In 2012, a demonstration flight with 45 souls on board left Halim Perdanakusuma International Airport in Jakarta, Indonesia. The flight was going well until the pilots heard “TERRAIN AHEAD, PULL UP.” Unfortunately, the pilots did not see any mountains, but only clouds and turned off the terrain and awareness warning system (TAWS) after six blurted out warnings. Minutes later, the aircraft hit the mountains of Mount Salak at 6,000 ft, killing all on board. It was found during the investigation that the pilots did not have the correct aeronautical charts, leading to misjudging the terrain because of the cloud cover. This accident could have been prevented if the pilots had better planning, anticipation, and response to what the aircraft was telling them as well as better understanding of what the clouds were telling them.

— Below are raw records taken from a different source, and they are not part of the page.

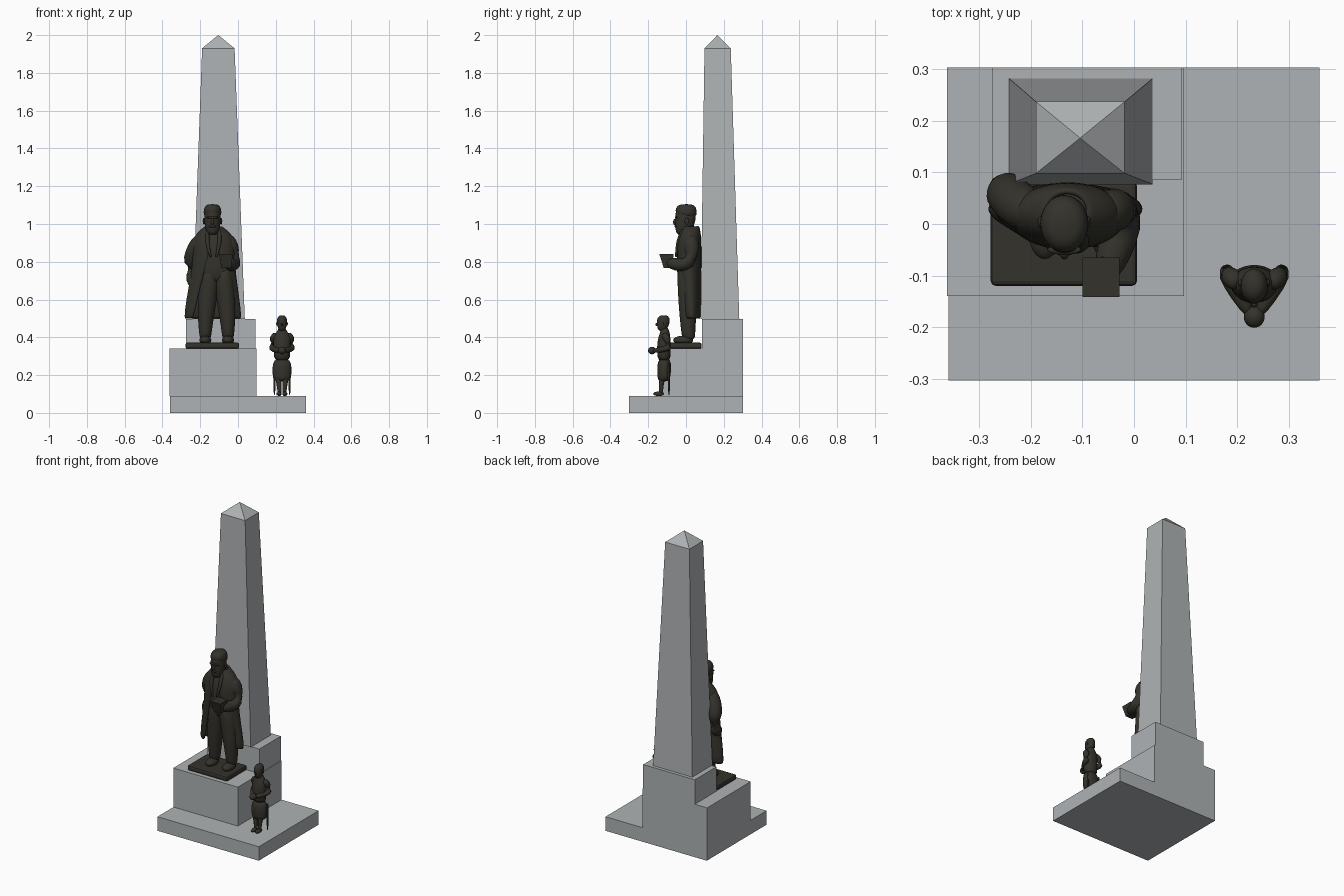
import bpy, bmesh, math
from mathutils import Vector


def material(name, rgb):
    m = bpy.data.materials.new(name)
    m.diffuse_color = (*rgb, 1)
    return m


STONE = material("grey stone", (0.43, 0.45, 0.46))
BRONZE = material("dark bronze", (0.034, 0.032, 0.024))


def finish(name, bm, mat, smooth=0):
    bm.normal_update()
    me = bpy.data.meshes.new(name)
    bm.to_mesh(me)
    bm.free()
    me.materials.append(mat)
    ob = bpy.data.objects.new(name, me)
    bpy.context.collection.objects.link(ob)
    if smooth:
        me.shade_smooth()
        sub = ob.modifiers.new("smooth", 'SUBSURF')
        sub.levels = sub.render_levels = smooth
    return ob


def skin_rings(name, rings, mat, smooth, closed=True):
    """Join rings of points into one surface; closed rings get end caps."""
    bm = bmesh.new()
    vs = [[bm.verts.new(p) for p in r] for r in rings]
    n = len(vs[0])
    for a, b in zip(vs, vs[1:]):
        for j in range(n if closed else n - 1):
            k = (j + 1) % n
            bm.faces.new((a[j], a[k], b[k], b[j]))
    if closed:
        bm.faces.new(vs[0][::-1])
        bm.faces.new(vs[-1])
    return finish(name, bm, mat, smooth)


def block(name, x0, x1, y0, y1, z0, z1, mat):
    rings = [[(x0, y0, z), (x1, y0, z), (x1, y1, z), (x0, y1, z)] for z in (z0, z1)]
    return skin_rings(name, rings, mat, 0)


def loft(name, sections, n=16):
    """Upright body from level ellipses (x, y, z, rx, ry)."""
    rings = [[(x + rx * math.cos(t), y + ry * math.sin(t), z)
              for t in (2 * math.pi * j / n for j in range(n))]
             for x, y, z, rx, ry in sections]
    return skin_rings(name, rings, BRONZE, 1)


def limb(name, pts, radii, n=12):
    """Round tube along a path with rounded ends."""
    p = [Vector(q) for q in pts]
    r = list(radii)
    d0, d1 = (p[0] - p[1]).normalized(), (p[-1] - p[-2]).normalized()
    p = [p[0] + d0 * r[0] * 0.8] + p + [p[-1] + d1 * r[-1] * 0.8]
    r = [r[0] * 0.6] + r + [r[-1] * 0.6]
    rings = []
    for i, c in enumerate(p):
        t = p[min(i + 1, len(p) - 1)] - p[max(i - 1, 0)]
        q = t.to_track_quat('Z', 'Y')
        rings.append([c + q @ Vector((r[i] * math.cos(a), r[i] * math.sin(a), 0))
                      for a in (2 * math.pi * j / n for j in range(n))])
    return skin_rings(name, rings, BRONZE, 1)


def ball(name, c, r):
    bm = bmesh.new()
    bmesh.ops.create_uvsphere(bm, u_segments=16, v_segments=10, radius=1)
    for v in bm.verts:
        v.co = Vector((c[i] + v.co[i] * r[i] for i in range(3)))
    return finish(name, bm, BRONZE, 1)


# ---- stonework ----
block("base_slab", -0.36, 0.36, -0.303, 0.303, 0, 0.09, STONE)
block("pedestal", -0.362, 0.097, -0.14, 0.303, 0.09, 0.34, STONE)
block("upper_step", -0.275, 0.092, 0.085, 0.303, 0.34, 0.497, STONE)


def square(x0, x1, y0, y1, z):
    return [(x0, y0, z), (x1, y0, z), (x1, y1, z), (x0, y1, z)]


skin_rings("obelisk", [square(-0.242, 0.036, 0.077, 0.282, 0.497),
                       square(-0.190, -0.018, 0.098, 0.237, 1.93),
                       square(-0.105, -0.104, 0.166, 0.167, 2.0)], STONE, 0)

# ---- man: plinth, shoes, trousers ----
plinth = block("bronze_plinth", -0.278, 0.006, -0.12, 0.083, 0.34, 0.372, BRONZE)
bev = plinth.modifiers.new("soft", 'BEVEL')
bev.width, bev.segments = 0.01, 2

for side, name in ((-1, "right"), (1, "left")):
    x = -0.113 + side * 0.06
    ball(name + "_shoe", (x, -0.015, 0.385), (0.033, 0.055, 0.024))
    loft(name + "_trouser_leg", [
        (x, 0.015, 0.385, 0.030, 0.034), (x, 0.012, 0.42, 0.033, 0.037),
        (x - side * 0.002, 0.01, 0.50, 0.043, 0.044),
        (x - side * 0.010, 0.01, 0.60, 0.052, 0.052),
        (x - side * 0.022, 0.01, 0.70, 0.056, 0.057),
        (x - side * 0.030, 0.01, 0.78, 0.054, 0.056)])

# ---- man: body and open coat ----
loft("waistcoat", [
    (-0.118, 0.012, 0.68, 0.085, 0.054), (-0.125, 0.008, 0.75, 0.093, 0.058),
    (-0.13, 0.010, 0.85, 0.100, 0.060), (-0.13, 0.020, 0.92, 0.098, 0.055),
    (-0.13, 0.028, 0.96, 0.065, 0.045), (-0.13, 0.028, 0.985, 0.035, 0.036)])

coat_sections = [  # x, y, z, rx, ry, half-angle of front opening
    (-0.133, 0.030, 0.495, 0.155, 0.050, 42), (-0.133, 0.026, 0.60, 0.143, 0.054, 36),
    (-0.130, 0.018, 0.72, 0.122, 0.062, 28), (-0.128, 0.014, 0.82, 0.112, 0.067, 16),
    (-0.128, 0.016, 0.89, 0.116, 0.066, 11), (-0.129, 0.022, 0.945, 0.100, 0.058, 13),
    (-0.130, 0.026, 0.975, 0.062, 0.048, 18), (-0.130, 0.026, 0.992, 0.042, 0.043, 22)]
rings = []
for x, y, z, rx, ry, gap in coat_sections:
    start, span = math.radians(gap - 90), math.radians(360 - 2 * gap)
    rings.append([(x + rx * math.cos(start + span * j / 20),
                   y + ry * math.sin(start + span * j / 20), z) for j in range(21)])
coat = skin_rings("long_coat", rings, BRONZE, 1, closed=False)
thick = coat.modifiers.new("cloth", 'SOLIDIFY')
thick.thickness, thick.offset = 0.014, -1
coat.modifiers.move(1, 0)

# lapels
for side, name in ((-1, "right"), (1, "left")):
    limb(name + "_lapel", [(-0.13 + side * 0.030, -0.018, 0.965),
                           (-0.13 + side * 0.036, -0.043, 0.91),
                           (-0.13 + side * 0.016, -0.052, 0.83)], [0.010, 0.013, 0.007])

# ---- man: arms ----
limb("right_arm", [(-0.205, 0.025, 0.905), (-0.236, 0.045, 0.85), (-0.258, 0.075, 0.78),
                   (-0.250, 0.055, 0.735), (-0.232, 0.020, 0.685)],
     [0.046, 0.047, 0.043, 0.039, 0.034])
limb("left_arm", [(-0.050, 0.025, 0.905), (-0.028, 0.030, 0.85), (-0.018, 0.022, 0.79),
                  (-0.030, -0.030, 0.78), (-0.048, -0.080, 0.793)],
     [0.046, 0.045, 0.041, 0.038, 0.032])
limb("left_hand", [(-0.055, -0.085, 0.805), (-0.072, -0.112, 0.818)], [0.029, 0.022])
skin_rings("held_book", [square(-0.088, -0.036, -0.118, -0.075, 0.768),
                         square(-0.100, -0.028, -0.141, -0.065, 0.84)], BRONZE, 0)

# ---- man: head ----
loft("neck", [(-0.132, 0.018, 0.95, 0.036, 0.036), (-0.134, 0.012, 1.01, 0.032, 0.034)])
loft("head", [
    (-0.135, -0.024, 0.943, 0.020, 0.020), (-0.135, -0.020, 0.955, 0.032, 0.034),
    (-0.135, -0.008, 0.985, 0.041, 0.050), (-0.135, -0.003, 1.02, 0.044, 0.055),
    (-0.135, -0.002, 1.055, 0.045, 0.055), (-0.135, 0.000, 1.085, 0.043, 0.052),
    (-0.135, 0.000, 1.102, 0.030, 0.036)])
loft("hair", [(-0.135, 0.008, 1.035, 0.046, 0.050), (-0.135, 0.000, 1.06, 0.049, 0.058),
              (-0.135, 0.000, 1.088, 0.046, 0.056), (-0.135, 0.002, 1.106, 0.028, 0.034)])
ball("nose", (-0.135, -0.058, 1.01), (0.009, 0.011, 0.017))
ball("moustache", (-0.135, -0.053, 0.988), (0.020, 0.009, 0.007))
ball("brow", (-0.135, -0.050, 1.034), (0.034, 0.010, 0.007))
for side, name in ((-1, "right"), (1, "left")):
    ball(name + "_ear", (-0.135 + side * 0.045, 0.004, 1.015), (0.007, 0.012, 0.018))

# ---- child ----
CX = 0.233
loft("child_shirt", [
    (CX, -0.115, 0.27, 0.043, 0.034), (CX, -0.118, 0.32, 0.044, 0.036),
    (CX, -0.118, 0.37, 0.048, 0.036), (CX, -0.113, 0.41, 0.046, 0.031),
    (CX, -0.112, 0.43, 0.026, 0.024), (CX, -0.114, 0.455, 0.018, 0.020)])
loft("child_shorts", [
    (CX, -0.117, 0.165, 0.044, 0.030), (CX, -0.117, 0.19, 0.050, 0.035),
    (CX, -0.115, 0.24, 0.053, 0.038), (CX, -0.115, 0.29, 0.044, 0.034)])
loft("child_head", [
    (CX, -0.130, 0.433, 0.011, 0.012), (CX, -0.125, 0.445, 0.022, 0.026),
    (CX, -0.121, 0.47, 0.027, 0.034), (CX, -0.120, 0.495, 0.028, 0.036),
    (CX, -0.118, 0.512, 0.020, 0.026), (CX, -0.118, 0.517, 0.008, 0.010)])
ball("child_nose", (CX, -0.156, 0.468), (0.005, 0.006, 0.008))
for side, name in ((-1, "right"), (1, "left")):
    ball("child_" + name + "_ear", (CX + side * 0.027, -0.114, 0.472), (0.004, 0.007, 0.010))
    limb("child_" + name + "_arm", [
        (CX + side * 0.038, -0.110, 0.407), (CX + side * 0.052, -0.096, 0.38),
        (CX + side * 0.057, -0.080, 0.35), (CX + side * 0.045, -0.115, 0.335),
        (CX + side * 0.014, -0.165, 0.33)], [0.021, 0.021, 0.020, 0.018, 0.013])
    # legs, shoes and walking sticks
    limb("child_" + name + "_leg", [
        (CX + side * 0.020, -0.125, 0.20), (CX + side * 0.015, -0.132, 0.15),
        (CX + side * 0.013, -0.132, 0.105)], [0.020, 0.014, 0.012])
    ball("child_" + name + "_shoe", (CX + side * 0.015, -0.145, 0.101), (0.014, 0.030, 0.012))
    limb("child_" + name + "_stick", [
        (CX + side * 0.041, -0.092, 0.26), (CX + side * 0.040, -0.091, 0.17),
        (CX + side * 0.040, -0.090, 0.096)], [0.006, 0.006, 0.006], 8)
ball("child_hands", (CX, -0.180, 0.33), (0.021, 0.022, 0.020))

The aircraft accident leads to discussion about lenticular clouds. Lenticular clouds have been known as a flying saucer or lens shape. They are shaped when air flows along the earth surface and it encounters objects. Lenticular clouds are commonly formed in the mountain terrain, but have been seen on other areas where high objects are found, for example sky scrapers. The wind and water vapor that create lenticular clouds is moving, but the cloud stays in the same location. The reason is due to uplifting and horizontally moving wind that is carried with it moisture that is unseen until it reaches its cooling dew point to form the cloud. The wind and moisture continues on its arch downward where it is transferred back into invisible water vapor, thus leaving the cloud in the same location.
The towering cumulonimbus clouds or thunderheads can also form into what is known as a wall cloud (pictured above) that creates spiraling air up into the bottom of a cumulonimbus cloud. A wall cloud typically produces some of the largest tornadoes due to the spiraling effect. Wall clouds are extremely dangerous to people on the ground and to pilots flying all types of aircraft. In the picture above taken in the Smokey Mountains of North Carolina, you will see that the wall cloud is producing updrafts and downdrafts. An example of updrafts and downdraft air movement would be mammatus or mama clouds. As a pilot, you are probably aware that the best way to see clouds is to take a scenic flight, but be aware of the dangers associated with the beautiful phenomena that we love so much and take care not to stray too close and end up being tossed around like pizza dough. Plan, anticipate, and respond when you are sightseeing. Fly safe and enjoy the view and try not to ingest any mountain goats hiding up in the clouds!
Dr. Pamela Witteman is a freelance academic writer with many years of flying experience.